  • Part of that was fueled by a swift and widespread backlash from the party's corporate donors, many of which swore off contributions to members who had voted against certifying electoral college results.
  • These numbers indicate the party's grassroots backfilled any losses by stepping up on behalf of the lawmakers who may have been targeted.
  • Now even some major corporate donors, such as the U.S. Chamber of Commerce, say they won't cut off members of Congress just because they voted against certification.

The bottom line: Campaign donations are the lifeblood of politicians, and right now there's little such incentive for Republicans to tack toward the center.

Go deeper

Updated 2 hours ago - Sports

Swimmer Chase Kalisz first American to win Olympics gold medal

Chase Kalisz of Team United States celebrates after winning the Men's 400m Individual Medley Final on day two of the Tokyo 2020 Olympic Games at Tokyo Aquatics Centre in Tokyo, Japan. Photo: Al Bello/Getty Images

Swimmer Chase Kalisz became on Sunday the first Team USA Olympian to win gold at the Tokyo Games.

The big picture: The Rio 2016 silver medalist's winning time in the men's 400 meters Individual Medley Final was 4 minutes 9.42 seconds. His teammate Jay Litherland took silver .86 seconds later.

California's largest wildfire razes homes as 88 huge blazes burn in U.S.

Firefighters on the scene as dozens of homes burn during the Dixie Fire in the Indian Falls neighborhood of unincorporated Plumas County, California, on July 24. Photo: Josh Edelson/AFP via Getty Images

Flames from California's biggest wildfire were engulfing homes in the state's north overnight — one of 88 large blazes raging in the U.S.

Driving the news: The Dixie Fire, which erupted July 14 near the origin of the deadly 2018 Camp Fire in Butte County, was tearing through the community of Indian Falls in the neighboring Plumas County, per AP.

Golfer Bryson DeChambeau will miss Olympics after testing positive for COVID

Bryson DeChambeau of the United States on the 18th tee during Day Two of the 149th Open at Royal St George’s Golf Club on July 16 in Sandwich, England. Photo: Andrew Redington/Getty Images

Bryson DeChambeau has tested positive for COVID-19 and will miss the Tokyo Olympic Games, USA Golf announced late Saturday.

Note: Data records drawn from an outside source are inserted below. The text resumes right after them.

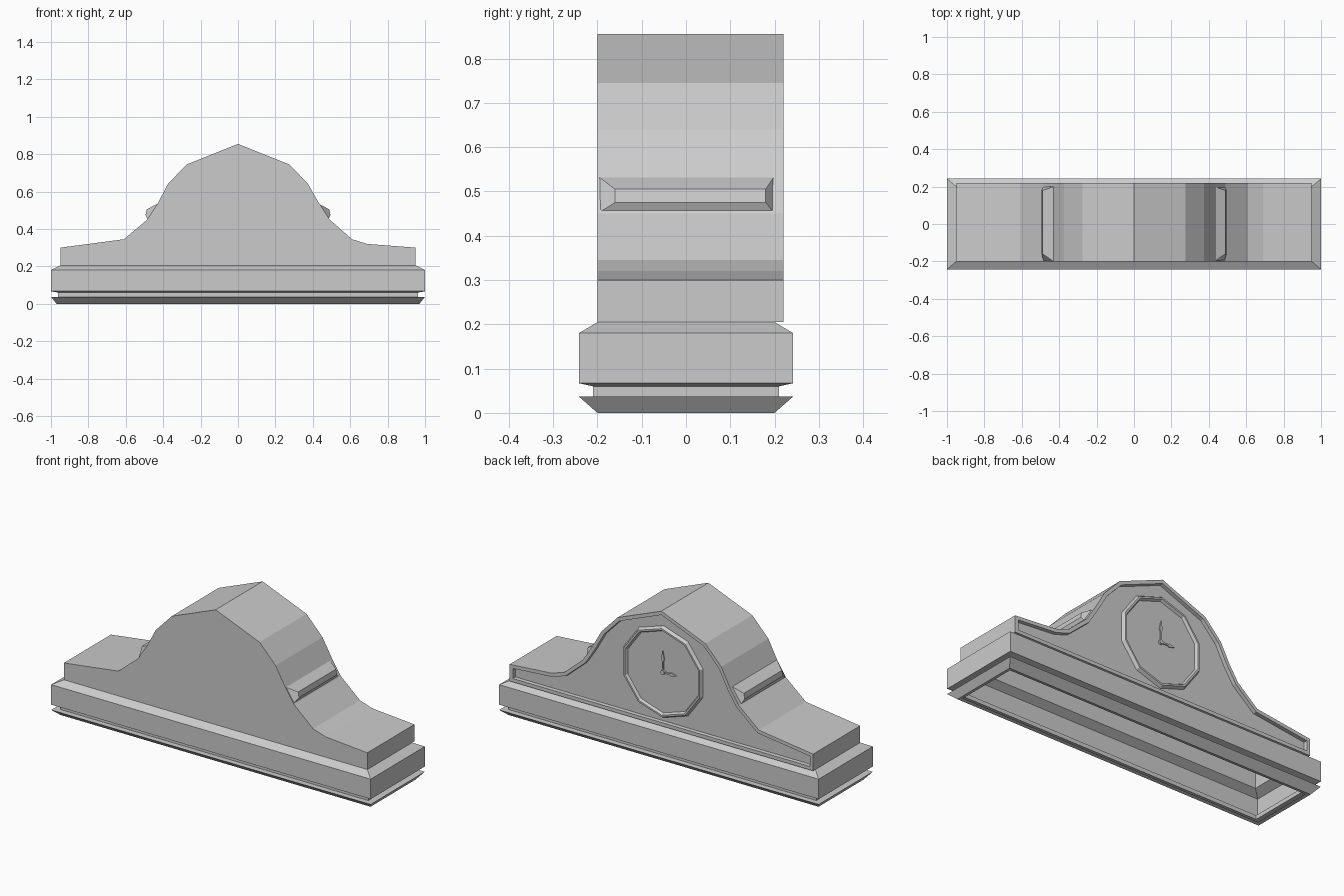
import bpy, bmesh, math

if "Cube" in bpy.data.objects:
    bpy.data.objects.remove(bpy.data.objects["Cube"])


def finish(bm, name):
    bmesh.ops.recalc_face_normals(bm, faces=bm.faces)
    me = bpy.data.meshes.new(name)
    bm.to_mesh(me)
    bm.free()
    ob = bpy.data.objects.new(name, me)
    bpy.context.collection.objects.link(ob)
    return ob


def loft(rings, cap_start=False, cap_end=False, skip=()):
    """Bridge closed rings; skip holds (ring, side) pairs left open."""
    bm = bmesh.new()
    vs = [[bm.verts.new(p) for p in r] for r in rings]
    n = len(vs[0])
    for k in range(len(vs) - 1):
        for i in range(n):
            if (k, i) not in skip:
                j = (i + 1) % n
                bm.faces.new((vs[k][i], vs[k][j], vs[k + 1][j], vs[k + 1][i]))
    if cap_start:
        bm.faces.new(vs[0])
    cap = bm.faces.new(vs[-1]) if cap_end else None
    return bm, cap


# Moulded plinth: open-bottomed stack of rectangles (half x, half y, z)
steps = [(.95, .18, .004), (.97, .2, 0), (1, .242, .037), (.963, .21, .037),
         (.963, .21, .06), (1, .242, .067), (1, .242, .18), (.95, .2, .205)]
bm, _ = loft([[(-x, -y, z), (x, -y, z), (x, y, z), (-x, y, z)] for x, y, z in steps])
finish(bm, "plinth")

# Humped case with a recessed dial panel on the +y side
outline = [(-.95, .205), (-.95, .30), (-.61, .345), (-.485, .45), (-.43, .535),
           (-.375, .64), (-.275, .745), (0, .855), (.275, .745), (.375, .64),
           (.435, .535), (.49, .45), (.61, .345), (.69, .32), (.95, .30), (.95, .205)]
bm, cap = loft([[(x, y, z) for x, z in outline] for y in (-.2, .2, .22)],
               True, True, skip={(0, len(outline) - 1)})
bmesh.ops.recalc_face_normals(bm, faces=bm.faces)
for t in (.02, .002):
    bmesh.ops.inset_region(bm, faces=[cap], thickness=t, use_even_offset=True)
for v in cap.verts:
    v.co.y = .2
finish(bm, "case")

# Tapered side rails on both shoulders
for s, side in ((-1, "left"), (1, "right")):
    def quad(x0, z0, x1, z1, ya, yb):
        return [(s * x0, ya, z0), (s * x0, yb, z0), (s * x1, yb, z1), (s * x1, ya, z1)]
    bm, _ = loft([quad(.43, .535, .483, .45, -.2, .2),
                  quad(.488, .505, .494, .475, -.16, .18)], False, True)
    finish(bm, side + "_rail")

# Ten-sided bezel ring and dial
CZ = .505


def disc(r, y, n=10):
    return [(r * math.cos(2 * math.pi * (i + .5) / n), y,
             CZ + r * math.sin(2 * math.pi * (i + .5) / n)) for i in range(n)]


bm, _ = loft([disc(.26, .2), disc(.25, .218), disc(.24, .218), disc(.232, .203)], False, True)
finish(bm, "bezel_and_dial")

# Hands and hub
def hand(name, length, angle):
    pts = [(-.005, 0), (-.004, .5), (-.010, .62), (0, 1), (.010, .62), (.004, .5), (.005, 0)]
    c, sn = math.cos(angle), math.sin(angle)
    ring = [(u * c - v * length * sn, CZ + u * sn + v * length * c) for u, v in pts]
    bm, _ = loft([[(x, y, z) for x, z in ring] for y in (.204, .210)], False, True)
    finish(bm, name)


hand("upright_hand", .12, 0)
hand("level_hand", .085, math.pi / 2)
bm, _ = loft([disc(.014, .203, 8), disc(.012, .213, 8)], False, True)
finish(bm, "hand_hub")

What he's saying: "I am deeply disappointed not to be able to compete in the Olympics for Team USA," DeChambeau said in a statement.